▼

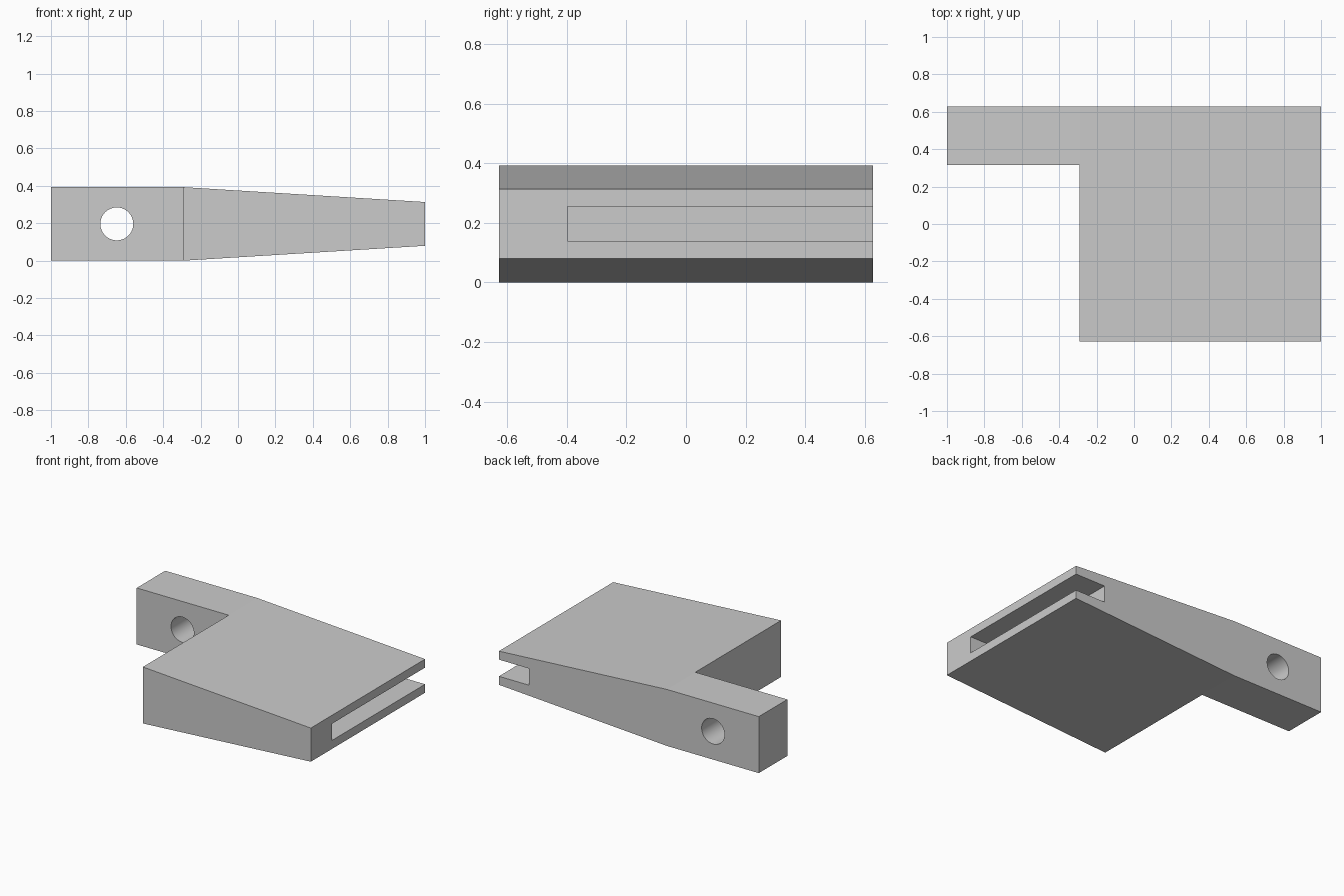
import bpy
import bmesh
from math import radians
from mathutils import Matrix, Vector

if "Cube" in bpy.data.objects:
    bpy.data.objects.remove(bpy.data.objects["Cube"], do_unlink=True)

HALF_Y = 0.628
BEND_X = -0.292
HEIGHT = 0.393
MID_Z = HEIGHT / 2

grey = bpy.data.materials.new("plain grey")
grey.use_nodes = True
colour = (0.6, 0.6, 0.6, 1)
grey.diffuse_color = colour
grey.node_tree.nodes["Principled BSDF"].inputs["Base Color"].default_value = colour


def add_object(name, bm):
    bmesh.ops.recalc_face_normals(bm, faces=bm.faces)
    mesh = bpy.data.meshes.new(name)
    bm.to_mesh(mesh)
    bm.free()
    mesh.materials.append(grey)
    obj = bpy.data.objects.new(name, mesh)
    bpy.context.collection.objects.link(obj)
    return obj


def prism(name, profile, y0, y1):
    """Extrude an x-z profile along y."""
    bm = bmesh.new()
    face = bm.faces.new([bm.verts.new((x, y0, z)) for x, z in profile])
    new = bmesh.ops.extrude_face_region(bm, geom=[face])["geom"]
    verts = [v for v in new if isinstance(v, bmesh.types.BMVert)]
    bmesh.ops.translate(bm, verts=verts, vec=(0, y1 - y0, 0))
    return add_object(name, bm)


def box(name, low, high):
    profile = [(low[0], low[2]), (high[0], low[2]), (high[0], high[2]), (low[0], high[2])]
    return prism(name, profile, low[1], high[1])


def cylinder_y(name, centre, radius, depth):
    bm = bmesh.new()
    bmesh.ops.create_cone(bm, cap_ends=True, segments=64, radius1=radius, radius2=radius,
                          depth=depth, matrix=Matrix.Translation(Vector(centre))
                          @ Matrix.Rotation(radians(90), 4, "X"))
    return add_object(name, bm)


# Wedge body: level at the bar end, tapering evenly above and below
END = 0.117
body = prism("tapered_block", [
    (-1, 0), (BEND_X, 0), (1, MID_Z - END),
    (1, MID_Z + END), (BEND_X, HEIGHT), (-1, HEIGHT)], -HALF_Y, HALF_Y)

# Corner notch that leaves the bar, edge slot open at the back, and bar hole
cutters = [
    box("notch_cutter", (-1.2, -0.8, -0.2), (BEND_X, 0.315, 0.6)),
    box("slot_cutter", (0.767, -0.397, MID_Z - 0.058), (1.2, 0.8, MID_Z + 0.058)),
    cylinder_y("hole_cutter", (-0.648, 0.47, MID_Z), 0.088, 0.8),
]

bpy.ops.object.select_all(action="DESELECT")
bpy.context.view_layer.objects.active = body
body.select_set(True)
for cutter in cutters:
    cut = body.modifiers.new(cutter.name, "BOOLEAN")
    cut.operation = "DIFFERENCE"
    cut.solver = "EXACT"
    cut.object = cutter
    bpy.ops.object.modifier_apply(modifier=cut.name)
    bpy.data.objects.remove(cutter, do_unlink=True)

# The bend is under five degrees, so keep only the hole wall smooth
bpy.ops.object.shade_smooth_by_angle(angle=radians(30))
for face in body.data.polygons:
    centre = face.center
    wall = (Vector((centre.x + 0.648, centre.z - MID_Z)).length < 0.1
            and abs(face.normal.y) < 0.1)
    face.use_smooth = wall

▲

EXERCISE INSTRUCTIONS
Copy out every line of the listing that contains the string "bmesh".

EXERCISE SOLUTION
import bmesh
    bmesh.ops.recalc_face_normals(bm, faces=bm.faces)
    bm = bmesh.new()
    new = bmesh.ops.extrude_face_region(bm, geom=[face])["geom"]
    verts = [v for v in new if isinstance(v, bmesh.types.BMVert)]
    bmesh.ops.translate(bm, verts=verts, vec=(0, y1 - y0, 0))
    bm = bmesh.new()
    bmesh.ops.create_cone(bm, cap_ends=True, segments=64, radius1=radius, radius2=radius,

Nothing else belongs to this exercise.